FINDLAY, Ohio—Cooper Tire & Rubber Co. set fourth-quarter and year-end sales records for 1996, but net earnings for both periods fell slightly. Fourth-quarter sales jumped 9 percent to $416.3 million, the second highest sales quarter in the company's history; income dipped 3.5 percent to $32.7 million, compared with the year-ago quarter.
For the year, Cooper's sales climbed 8.4 percent to $1.62 billion but earnings fell 4.4 percent to $107.9 million, compared with 1995 results.
Cooper said demand and volume increased for both its tires and engineered products during the past year and ``some of the problematic industry conditions which existed throughout much of the year moderated in the fourth quarter.''
``A gradual decrease in raw material costs, coupled with a general stabilization in wholesale tire pricing in the industry provided an environment for marginal improvement during the quarter,'' said Cooper Chairman Patrick Rooney.
The manufacturer also reported that it spent $194 million in plant improvements, equipment and other assets, about the same amount spent in 1995.
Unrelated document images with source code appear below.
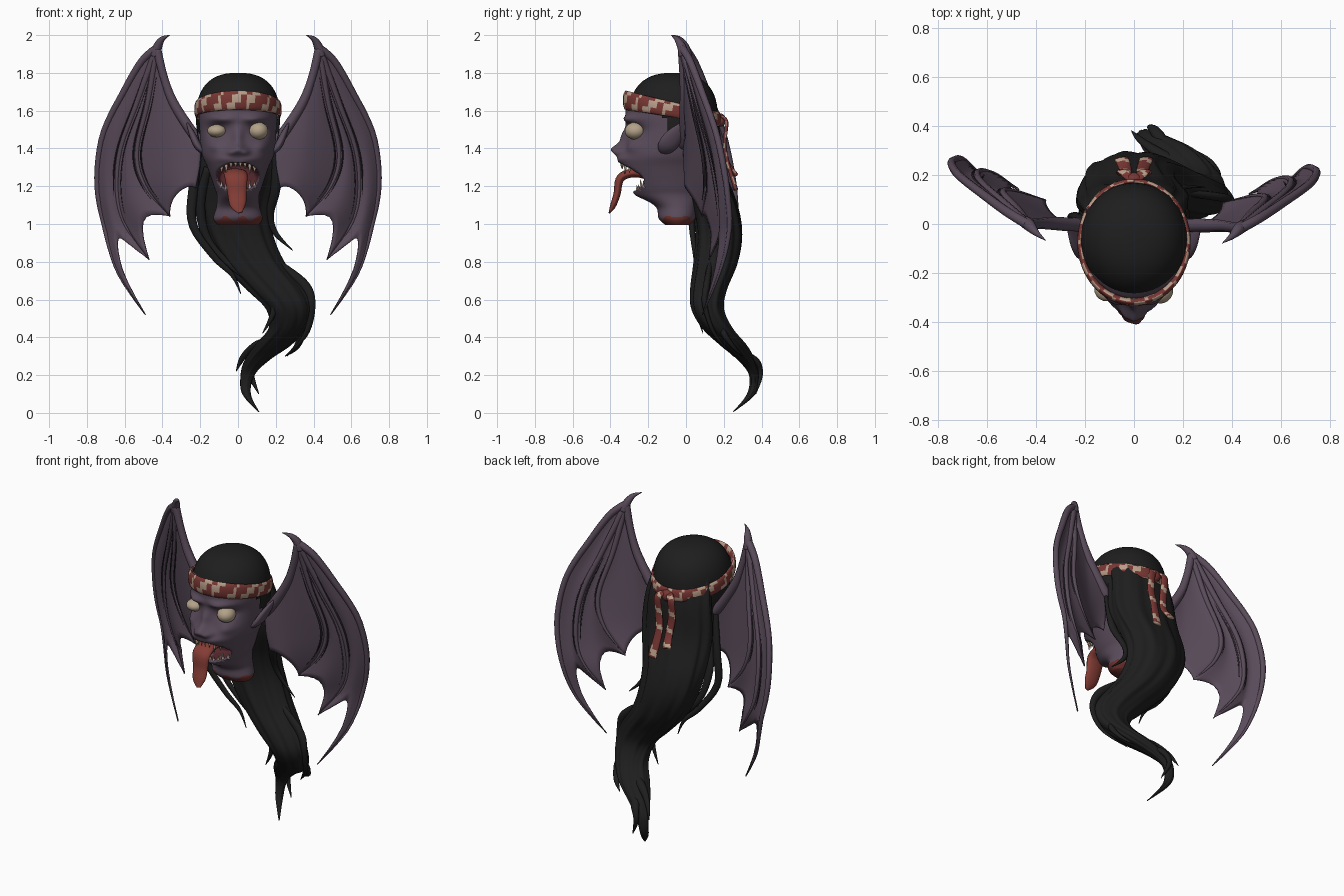
import bpy, bmesh, math
from mathutils import Vector

if "Cube" in bpy.data.objects:
    bpy.data.objects.remove(bpy.data.objects["Cube"])


def mat(name, r, g, b):
    m = bpy.data.materials.new(name)
    m.diffuse_color = (r, g, b, 1)
    m.use_nodes = True
    m.node_tree.nodes["Principled BSDF"].inputs["Base Color"].default_value = m.diffuse_color
    return m


SKIN = mat("purple_skin", .102, .071, .104)
HAIR = mat("black_hair", .013, .013, .013)
RED = mat("red_cloth", .19, .038, .034)
CREAM = mat("cream_cloth", .48, .34, .25)
EYE = mat("eye_ivory", .45, .36, .25)
TONGUE = mat("tongue_red", .23, .045, .035)
MOUTH = mat("mouth_dark", .09, .02, .025)
TOOTH = mat("tooth_bone", .45, .35, .26)
GORE = mat("neck_wound", .15, .03, .025)
VEIN = mat("dark_vein", .02, .015, .02)


def spline(pts, n):
    """Catmull-Rom samples through points of any dimension."""
    out, last = [], len(pts) - 1
    for k in range(n + 1):
        t = k / n * last
        i = min(int(t), last - 1)
        f = t - i
        p = [pts[max(0, min(last, i + d))] for d in (-1, 0, 1, 2)]
        out.append(tuple(.5 * (2 * b + (c - a) * f + (2 * a - 5 * b + 4 * c - d) * f * f
                               + (3 * b - a - 3 * c + d) * f ** 3) for a, b, c, d in zip(*p)))
    return out


def finish(name, bm, mats):
    me = bpy.data.meshes.new(name)
    bm.to_mesh(me)
    bm.free()
    for m in mats:
        me.materials.append(m)
    me.shade_smooth()
    ob = bpy.data.objects.new(name, me)
    bpy.context.collection.objects.link(ob)
    return ob


def grid(name, rows, mats, pick=None, wrap=True):
    """Skin rows of points; pick(i, j, centre) chooses the material."""
    bm = bmesh.new()
    vs = [[bm.verts.new(p) for p in r] for r in rows]
    n = len(rows[0])
    for i in range(len(rows) - 1):
        for j in range(n if wrap else n - 1):
            k = (j + 1) % n
            f = bm.faces.new((vs[i][j], vs[i][k], vs[i + 1][k], vs[i + 1][j]))
            if pick:
                f.material_index = pick(i, j, f.calc_center_median())
    if wrap:
        for i, r in ((0, vs[0]), (len(rows) - 1, vs[-1])):
            f = bm.faces.new(r)
            if pick:
                f.material_index = pick(i, 0, f.calc_center_median())
    bmesh.ops.recalc_face_normals(bm, faces=bm.faces)
    return finish(name, bm, mats)


def tube(name, pts, radii, mats, n=20, sides=8, flat=1, ref=(1, 0, 0), pick=None):
    """Tapered tube; ref is the wide axis and flat scales the other one."""
    c = [Vector(p) for p in spline(pts, n)]
    rad = spline([(r,) for r in radii], n)
    rows = []
    for i, p in enumerate(c):
        t = (c[min(i + 1, n)] - c[max(i - 1, 0)]).normalized()
        u = Vector(ref)
        u = (u - t * u.dot(t)).normalized()
        v = t.cross(u)
        r = max(rad[i][0], .001)
        rows.append([p + u * r * math.cos(a) + v * r * flat * math.sin(a)
                     for a in (2 * math.pi * j / sides for j in range(sides))])
    return grid(name, rows, mats, pick)


def ball(name, loc, size, m, power=2, drop=None):
    """Ellipsoid, boxier for higher power; drop(c) removes faces."""
    bm = bmesh.new()
    bmesh.ops.create_uvsphere(bm, u_segments=48, v_segments=32, radius=1)
    for v in bm.verts:
        rho = math.hypot(v.co.x, v.co.y)
        v.co /= (rho ** power + abs(v.co.z) ** power) ** (1 / power)
        v.co = Vector(a * s + o for a, s, o in zip(v.co, size, loc))
    if drop:
        gone = [f for f in bm.faces if drop(f.calc_center_median())]
        bmesh.ops.delete(bm, geom=gone, context='FACES')
    return finish(name, bm, [m])


# Head: lofted sections (z, front y, back y, half width) with sculpted bumps
sections = spline([(.995, -.11, .02, .11), (1.03, -.145, .05, .13), (1.09, -.16, .06, .115),
                   (1.15, -.245, .08, .112), (1.20, -.29, .10, .128), (1.30, -.35, .13, .162),
                   (1.36, -.35, .14, .188), (1.42, -.325, .15, .198), (1.50, -.31, .15, .203),
                   (1.58, -.32, .15, .207), (1.66, -.305, .14, .20), (1.74, -.2, .06, .13),
                   (1.775, -.1, -.04, .03)], 96)
# bumps: |x|, z, forward amount, x spread, z spread
BUMPS = [(0, 1.395, .055, .034, .03), (0, 1.46, .03, .026, .055), (.04, 1.38, .032, .022, .02),
         (.09, 1.555, .03, .06, .02), (.11, 1.495, -.03, .045, .03), (.13, 1.41, .022, .04, .03),
         (0, 1.155, .02, .05, .025), (.06, 1.345, .016, .05, .02)]


def mouth_d(x, z):
    return (x / .115) ** 2 + ((z - 1.25) / .075) ** 2


rows = []
for z, yf, yb, hw in sections:
    row = []
    for j in range(96):
        a = 2 * math.pi * j / 96
        x, s = hw * math.sin(a), -math.cos(a)
        y = (yf + yb) / 2 + (yb - yf) / 2 * s
        if s < 0:
            for bx, bz, amt, sx, sz in BUMPS:
                y -= amt * min(1, -2 * s) * math.exp(-((abs(x) - bx) / sx) ** 2 - ((z - bz) / sz) ** 2)
            m = max(0, min(1, (1 - mouth_d(x, z)) / .3))
            y += m * (max(-.15, y) - y)
        row.append((x, y, z))
    rows.append(row)


def head_pick(i, j, c):
    if c.z < 1.03 + .012 * math.sin(c.x * 70):
        return 2
    return 1 if c.y < -.05 and mouth_d(c.x, c.z) < .9 else 0


grid("head", rows, [SKIN, MOUTH, GORE], head_pick)


def face_y(x, z):
    _, yf, yb, hw = min(sections, key=lambda s: abs(s[0] - z))
    return (yf + yb) / 2 - (yb - yf) / 2 * math.sqrt(max(0, 1 - (x / hw) ** 2))


# Eyes, teeth, tongue
ball("left_eye", (-.112, -.265, 1.493), (.05, .05, .034), EYE)
ball("right_eye", (.108, -.268, 1.493), (.052, .056, .046), EYE)
for k in range(8):
    x = -.087 + k * .0249
    arc = .075 * math.sqrt(1 - (x / .115) ** 2)
    for nm, sgn in (("upper_tooth", 1), ("lower_tooth", -1)):
        z = 1.25 + sgn * arc
        h = .05 if k in (1, 6) else .03
        y = face_y(x, z) + .016
        tube(nm, [(x, y, z + sgn * .01), (x, y - .004, z - sgn * h)], [.012, .001], [TOOTH], 3, 6)
tube("tongue", [(-.01, -.14, 1.23), (-.015, -.26, 1.27), (-.01, -.345, 1.245), (-.005, -.365, 1.16),
                (.0, -.385, 1.1), (.012, -.405, 1.06)],
     [.05, .062, .06, .05, .042, .012], [TONGUE], 30, 14, .38)

# Hair cap, open around the face
ball("hair_cap", (0, -.067, 1.56), (.222, .235, .24), HAIR, 2.5,
     lambda c: c.z < 1.69 - .5 * abs(c.x) and c.y < -.15 + max(0, 1.63 - c.z) * .5)

# Long hair: lofted ellipses (z, x, y, rx, ry) with strand ripples
rows = []
for z, x, y, rx, ry in spline([(1.66, 0, .02, .18, .11), (1.5, 0, .06, .212, .115), (1.3, -.005, .085, .225, .115),
                               (1.1, -.025, .15, .195, .12), (.95, 0, .175, .18, .12), (.8, .075, .16, .165, .115),
                               (.65, .2, .12, .15, .095), (.55, .265, .115, .118, .085), (.45, .26, .165, .098, .08),
                               (.36, .185, .25, .095, .07), (.28, .10, .32, .065, .045), (.2, .05, .36, .036, .026),
                               (.1, .045, .345, .022, .022), (.005, .11, .25, .003, .003)], 90):
    row = []
    for j in range(64):
        a = 2 * math.pi * j / 64
        k = 1 + .035 * math.sin(9 * a + 4 * z) + .02 * math.sin(17 * a - 3 * z)
        row.append((x + rx * k * math.cos(a), y + ry * k * math.sin(a), z))
    rows.append(row)
grid("long_hair", rows, [HAIR])

# Loose strands
for pts in ([(-.2, 0, 1.45), (-.235, .03, 1.2), (-.24, .03, 1.0), (-.13, .05, .83), (-.03, .06, .73), (.015, .06, .63)],
            [(-.16, .0, 1.3), (-.2, .05, 1.1), (-.16, .08, .92), (-.04, .08, .78), (.08, .07, .68)],
            [(.2, .0, 1.42), (.2, .05, 1.2), (.17, .12, 1.05), (.2, .15, .95), (.29, .15, .86)],
            [(.05, .1, .85), (.15, .06, .7), (.19, .06, .55), (.13, .09, .42)],
            [(.2, .13, .8), (.35, .11, .68), (.39, .1, .57), (.36, .15, .42), (.26, .25, .3)],
            [(.28, .18, .48), (.33, .2, .42), (.31, .25, .35), (.25, .3, .3)],
            [(.22, .22, .4), (.1, .29, .36), (.03, .34, .3), (-.01, .38, .22)],
            [(.14, .3, .32), (.09, .375, .27), (.07, .395, .2), (.11, .37, .1)]):
    tube("hair_strand", pts, [.02, .026, .02, .014, .002], [HAIR], 22, 8, .7)


# Woven headband, knot and hanging tails
def weave(i, j, c):
    return 1 if (i + 2 * (j // 2) + 3 * (i // 9)) % 8 < 3 else 0


def tail_weave(i, j, c):
    return 1 if (i + j // 2) % 8 < 2 else 0


ring = []
for k in range(37):
    a = 2 * math.pi * k / 36
    y = -.072 + .246 * math.cos(a)
    ring.append((.219 * math.sin(a), y, 1.605 - .2 * (y + .07)))
tube("headband", ring, [.038, .04, .052, .04, .038], [RED, CREAM], 96, 14, .32, (0, 0, 1), weave)
ball("headband_knot", (0, .185, 1.55), (.035, .025, .035), RED)
for s in (-1, 1):
    tube("headband_tail", [(s * .012, .185, 1.57), (s * .045, .215, 1.54), (s * .045, .205, 1.43),
                           (s * .035, .22, 1.33), (s * .05, .265, 1.22 - s * .04)],
         [.018, .024, .026, .026, .03], [RED, CREAM], 32, 10, .4, (1, 0, 0), tail_weave)

# Ears and bat wings, both sides
ARM = [(.43, 1.93), (.39, 1.77), (.335, 1.63), (.215, 1.45), (.2, 1.33), (.225, 1.19)]
INNER = [(.43, 1.93), (.475, 1.65), (.535, 1.38), (.49, 1.2), (.36, 1.04)]
MIDDLE = [(.43, 1.93), (.53, 1.65), (.63, 1.35), (.62, 1.05), (.47, .81)]
OUTER = [(.43, 1.93), (.51, 1.86), (.615, 1.68), (.715, 1.47), (.745, 1.22), (.71, 1.0), (.635, .74), (.49, .52)]
for s, side in ((-1, "left"), (1, "right")):
    slope = .47 if s < 0 else .40

    def place(x, z, dy=0):
        """Wing sheet: swept back outward, top leaning forward, tip curling in."""
        lean = -.15 * (z - 1.25) * min(1, max(0, (x - .2) / .15)) - .3 * max(0, .95 - z)
        return (s * x, -.01 + slope * (x - .2) + lean + dy, z)

    tube(side + "_ear", [(s * .17, -.11, 1.37), (s * .21, -.1, 1.41), (s * .24, -.06, 1.47), (s * .275, .0, 1.55)],
         [.025, .05, .045, .004], [SKIN], 16, 12, .4, (0, 1, 0))
    # membrane panels with scalloped lower edges
    for a, b, dip in ((ARM, INNER, .1), (INNER, MIDDLE, .14), (MIDDLE, OUTER, .2)):
        rows = []
        ca, cb = spline(a, 400), spline(b, 400)
        for i in range(25):
            row = []
            for j in range(17):
                w = j / 16
                arch = max(0, math.sin(math.pi * w))
                k = int(400 * i / 24 * (1 - dip * arch ** .7))
                x, z = (ca[k][d] * (1 - w) + cb[k][d] * w for d in (0, 1))
                row.append(place(x, z, -.03 * arch * i / 24))
            rows.append(row)
        panel = grid(side + "_wing_membrane", rows, [SKIN], wrap=False)
        mod = panel.modifiers.new("thickness", 'SOLIDIFY')
        mod.thickness, mod.offset = .008, 0
    # bones, dark creases and the hooked thumb
    for bone, r in ((INNER, .015), (MIDDLE, .016), (OUTER, .018)):
        tube(side + "_wing_finger", [place(*p) for p in spline(bone, 14)], [r * 1.2, r, r * .8, .003], [SKIN],
             36, 8, 1, (0, 1, 0))
    for bone in (INNER, MIDDLE):
        for off in (-.021, .019):
            line = [place(x + off, z, -.01) for x, z in spline(bone, 20)[3:18]]
            tube(side + "_wing_crease", line, [.002, .009, .009, .001], [VEIN], 24, 6, .5, (0, 1, 0))
    tube(side + "_wing_arm", [place(*p) for p in ARM[:4]] + [(s * .16, -.02, 1.42)],
         [.024, .022, .026, .03, .03], [SKIN], 24, 10, 1, (0, 1, 0))
    tube(side + "_wing_hook", [place(.44, 1.89), place(.425, 1.94), place(.40, 1.98, -.01), place(.36, 2.0, -.02)],
         [.026, .024, .014, .001], [SKIN], 14, 8, 1, (0, 1, 0))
``Over the past 10 years the company has invested over $1 billion to build the structure which we believe will assist our team in increasing efficiency and productivity and providing for increased results as we move forward over the next several years,'' Mr. Rooney said.
Cooper plans to continue its stock repurchase program ``as war-ranted by stock value and financial market conditions.'' By the end of 1996, the company had bought back 2.3 million shares, about 46 percent of the 5 million shares authorized by the board.